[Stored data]
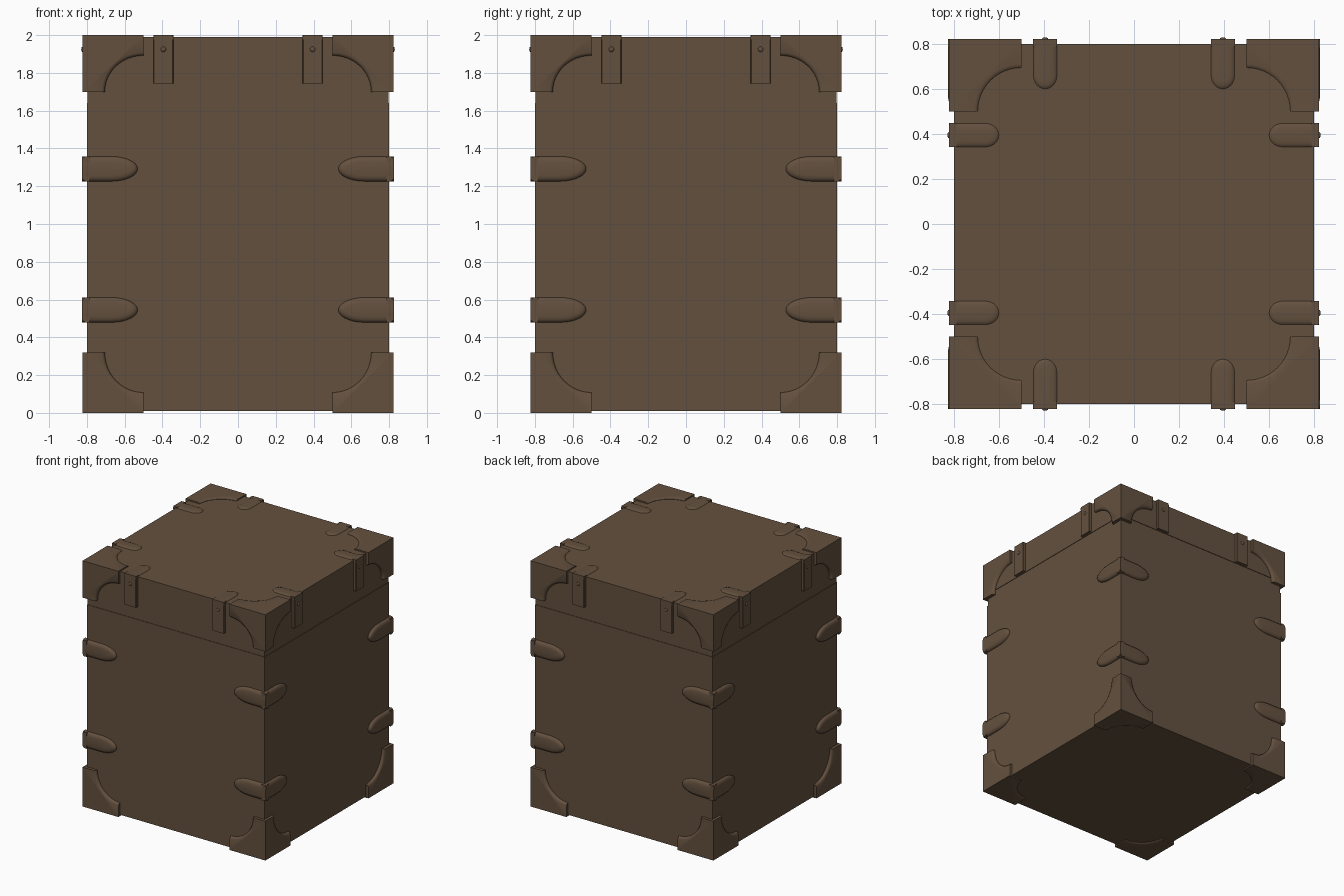
import bpy, bmesh, math
from mathutils import Matrix, Vector

if "Cube" in bpy.data.objects:
    bpy.data.objects.remove(bpy.data.objects["Cube"])

R, TOP = 0.823, 2.0     # outer reach of the fittings

brown = bpy.data.materials.new("dark brown")
brown.diffuse_color = (0.127, 0.081, 0.049, 1)
brown.use_nodes = True
brown.node_tree.nodes["Principled BSDF"].inputs["Base Color"].default_value = brown.diffuse_color


def finish(name, bm, angle=40):
    bmesh.ops.recalc_face_normals(bm, faces=bm.faces)
    me = bpy.data.meshes.new(name)
    bm.to_mesh(me)
    bm.free()
    me.materials.append(brown)
    ob = bpy.data.objects.new(name, me)
    bpy.context.collection.objects.link(ob)
    bpy.ops.object.select_all(action='DESELECT')
    bpy.context.view_layer.objects.active = ob
    ob.select_set(True)
    bpy.ops.object.shade_smooth_by_angle(angle=math.radians(angle))
    return ob


def box(name, half, z0, z1):
    bm = bmesh.new()
    m = Matrix.Translation((0, 0, (z0 + z1) / 2)) @ Matrix.Diagonal((2 * half, 2 * half, z1 - z0, 1))
    bmesh.ops.create_cube(bm, size=1, matrix=m)
    return finish(name, bm)


def plate(bm, layers, place):
    """Loft outlines [(points, depth)] from base to top; place maps u, v, depth to space."""
    rings = [[bm.verts.new(place(u, v, d)) for u, v in pts] for pts, d in layers]
    n = len(rings[0])
    for lo, hi in zip(rings, rings[1:]):
        for i in range(n):
            j = (i + 1) % n
            bm.faces.new((lo[i], lo[j], hi[j], hi[i]))
    bm.faces.new(rings[0])
    bm.faces.new(rings[-1])


def ell(lu, lv, wu, wv, inset):
    """L outline with a concave elliptical inner edge."""
    wu, wv = wu - inset, wv - inset
    pts = [(0, 0), (lu, 0)]
    for i in range(13):
        t = math.pi / 2 * i / 12
        pts.append((lu - (lu - wu) * math.sin(t), lv - (lv - wv) * math.cos(t)))
    return pts + [(0, lv)]


def bullet(length, half, nose, inset):
    """Strip outline with an elliptical nose."""
    h, n = half - inset, nose - inset
    pts = [(0, -h)]
    for i in range(15):
        t = -math.pi / 2 + math.pi * i / 14
        pts.append((length - nose + n * math.cos(t), h * math.sin(t)))
    return pts + [(0, h)]


def dome(length, half, nose):
    return [(bullet(length, half, nose, i), d)
            for i, d in ((0, 0.04), (0, 0.018), (0.006, 0.009), (0.016, 0.003), (0.032, 0))]


# main case, recessed seam band and lid
box("case_body", 0.80, 0.01, 1.64)
box("seam_band", 0.796, 1.635, 1.745)
box("lid", 0.80, 1.74, 1.99)

# three-sided corner guards, top and bottom
for level in ("top", "bottom"):
    bm = bmesh.new()
    for sx in (-1, 1):
        for sy in (-1, 1):
            def corner(a, b, c):
                return Vector((sx * (R - a), sy * (R - b), TOP - c if level == "top" else c))
            steps = ((0, 0.035), (0, 0.016), (0.005, 0.006), (0.016, 0))
            side = [(ell(0.322, 0.30 if level == "top" else 0.32, 0.118, 0.108, i), d) for i, d in steps]
            cap = [(ell(0.322, 0.322, 0.128, 0.128, i), d * 0.5) for i, d in steps]
            plate(bm, side, lambda u, v, d: corner(u, d, v))
            plate(bm, side, lambda u, v, d: corner(d, u, v))
            plate(bm, cap, lambda u, v, d: corner(u, v, d))
    finish(level + "_corner_guards", bm)

# rounded clips wrapping the vertical edges
bm = bmesh.new()
for zc in (0.545, 1.292):
    for sx in (-1, 1):
        for sy in (-1, 1):
            shape = dome(0.295, 0.066, 0.14)
            plate(bm, shape, lambda u, v, d: Vector((sx * (R + .003 - u), sy * (R - d), zc + v)))
            plate(bm, shape, lambda u, v, d: Vector((sx * (R + .003 - d), sy * (R - u), zc + v)))
finish("edge_clips", bm, 50)

# lid straps: flat leg on the side, rounded tongue on top, one stud each
bm = bmesh.new()
for k in range(4):
    rot = Matrix.Rotation(k * math.pi / 2, 4, 'Z')
    for x in (-0.395, 0.395):
        leg = [([(0, -h), (0.255, -h), (0.255, h), (0, h)], d)
               for h, d in ((0.053, 0.035), (0.053, 0.004), (0.049, 0))]
        plate(bm, leg, lambda u, v, d: rot @ Vector((x + v, d - R, TOP - u)))
        tongue = [(p, d * 0.6) for p, d in dome(0.223, 0.053, 0.06)]
        plate(bm, tongue, lambda u, v, d: rot @ Vector((x + v, u - R, TOP - d)))
        m = rot @ Matrix.Translation((x, -R, 1.925)) @ Matrix.Diagonal((1, 0.5, 1, 1))
        bmesh.ops.create_uvsphere(bm, u_segments=12, v_segments=8, radius=0.014, matrix=m)
finish("lid_straps", bm)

Exercise brief:
Go through the records, tally the lines holding the word "level", and give only the tally.

The completed task:
4